The aim of her petition is for Google Maps to generate routes that people using wheelchairs, crutches, walking sticks, or pushing prams will be able to use. “It just says that they’re a little bit ignorant,” is Belinda’s view of the service’s omission. “To me, just to ignore any issues that big needs to be solved; it needs to be addressed almost immediately.”

But she also wants to raise awareness to “make life better in general” for people with disabilities using navigation apps.

Belinda has not received a response from Google or Citymapper, but I understand that Google is aware of the petition and the issue it raises. Google declined to comment and I have contacted Citymapper but have not received a response.

Google Maps does provide information about how accessible its locations are, and also allows users to fill in accessibility features themselves via an amenities checklist for places that are missing that information. But it doesn’t provide accessible walking routes.

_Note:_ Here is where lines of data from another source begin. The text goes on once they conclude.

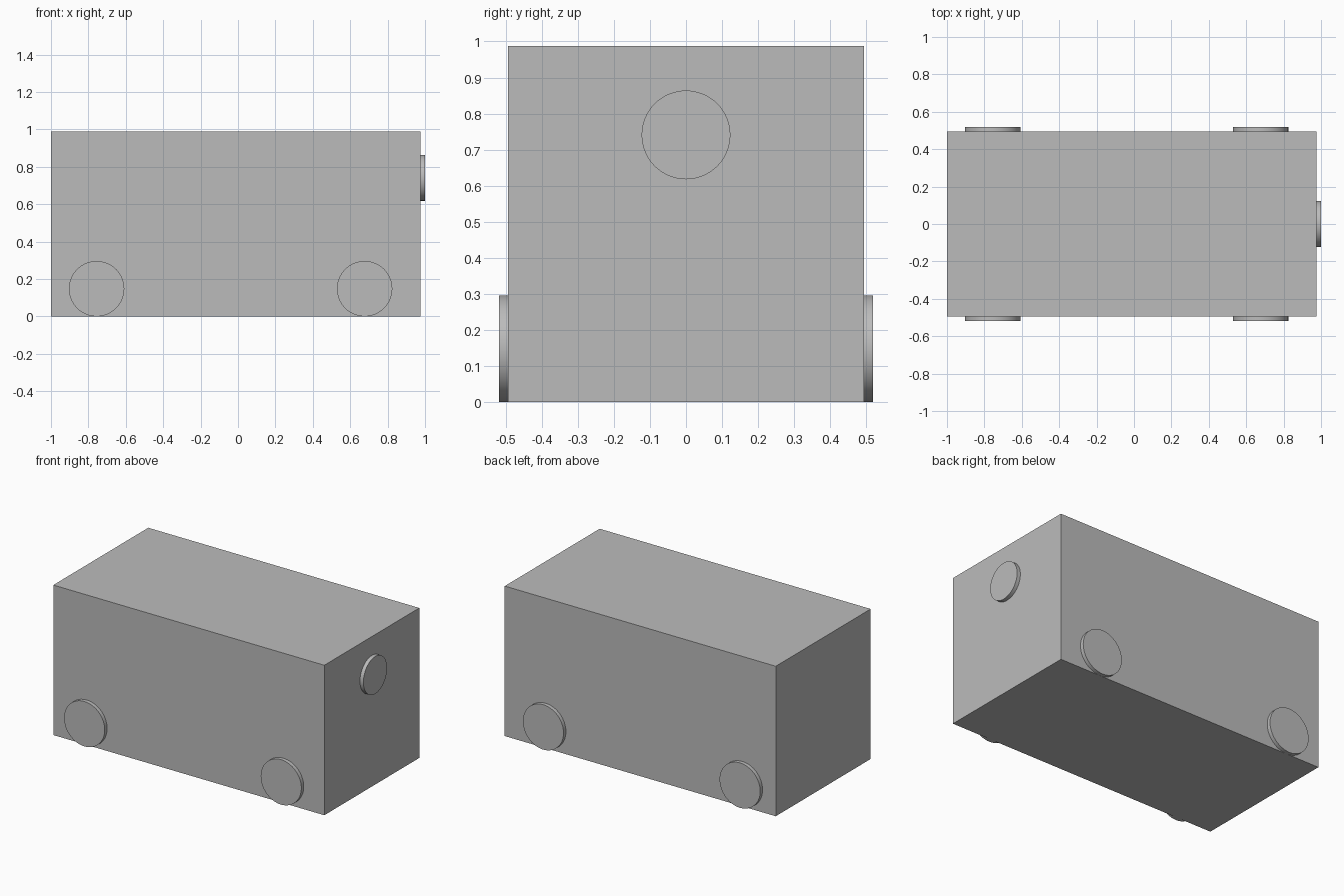
import bpy
from math import pi, radians

cube = bpy.data.objects.get("Cube")
if cube:
    bpy.data.objects.remove(cube, do_unlink=True)

grey = bpy.data.materials.new("plain_grey")
grey.use_nodes = True
colour = (0.5, 0.5, 0.5, 1)
grey.diffuse_color = colour
grey.node_tree.nodes["Principled BSDF"].inputs["Base Color"].default_value = colour


def finish(name):
    obj = bpy.context.object
    obj.name = name
    obj.data.materials.append(grey)
    return obj


def disc(name, radius, depth, location, rotation):
    bpy.ops.mesh.primitive_cylinder_add(vertices=64, radius=radius, depth=depth,
                                        location=location, rotation=rotation)
    finish(name)
    bpy.ops.object.shade_smooth_by_angle(angle=radians(30))


# Box body
LENGTH, WIDTH, THICK = 1.975, 0.988, 0.025
bpy.ops.mesh.primitive_cube_add(size=1, location=(LENGTH / 2 - 1, 0, WIDTH / 2))
body = finish("body")
body.scale = (LENGTH, WIDTH, WIDTH)
bpy.ops.object.transform_apply(location=False, rotation=False, scale=True)

# Four wheels against the long sides
RADIUS = 0.148
for end, x in (("left", 0.677), ("right", -0.756)):
    for face, side in (("front", -1), ("back", 1)):
        disc(f"{face}_{end}_wheel", RADIUS, THICK,
             (x, side * (WIDTH + THICK) / 2, RADIUS), (pi / 2, 0, 0))

# Round lamp on the end wall
disc("end_lamp", 0.123, THICK, (1 - THICK / 2, 0, 0.741), (0, pi / 2, 0))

“There’s no reason that they couldn’t take it that bit further and include wheelchair accessible routes,” says Matt McCann, the founder of Access Earth, an online service and app that aims to be the Google Maps for people with disabilities. “When I first started Access Earth, I always thought this is something Google should be doing, and I was always surprised they haven’t done it. And that’s the next logical step.”

McCann began crowdsourcing information for Access Earth in 2013, when he booked a hotel in London that was supposed to be wheelchair-friendly – but turned out not to be accessible for his rollator, which he uses due to having cerebral palsy.

Based in Dublin, McCann says Google Maps has often sent him on pedestrian routes down cobbled streets, which are unsuitable for his rollator. “That’s another level of detail; to know whether the footpaths are pedestrian-friendly, but also if they’re wheelchair-friendly as well in terms of the surface,” he notes. “And that was the main problem that I had in my experience [of using walking routes].”

Access Earth, which includes bespoke accessibility information for locations around the world, aims to introduce accessible routes once the project has received enough funding. “The goal is to encompass all aspects of a route and trip,” he says. Other services such as Wheelmap and Euan's Guide also crowdsource information to provide access-friendly maps.

So how long will it take for more established tech companies like Google to clear the obstacles stopping Mary Bradley and millions like her using everyday services to get around?

“You can use them for public transport, to drive, you can use them if you’re an able-bodied person on foot,” she says. “But there are loads of us who are completely excluded now.”

Sign Belinda Bradley’s “Create Wheelchair Friendly Routes on Google Maps" here.

Anoosh Chakelian is senior writer at the New Statesman.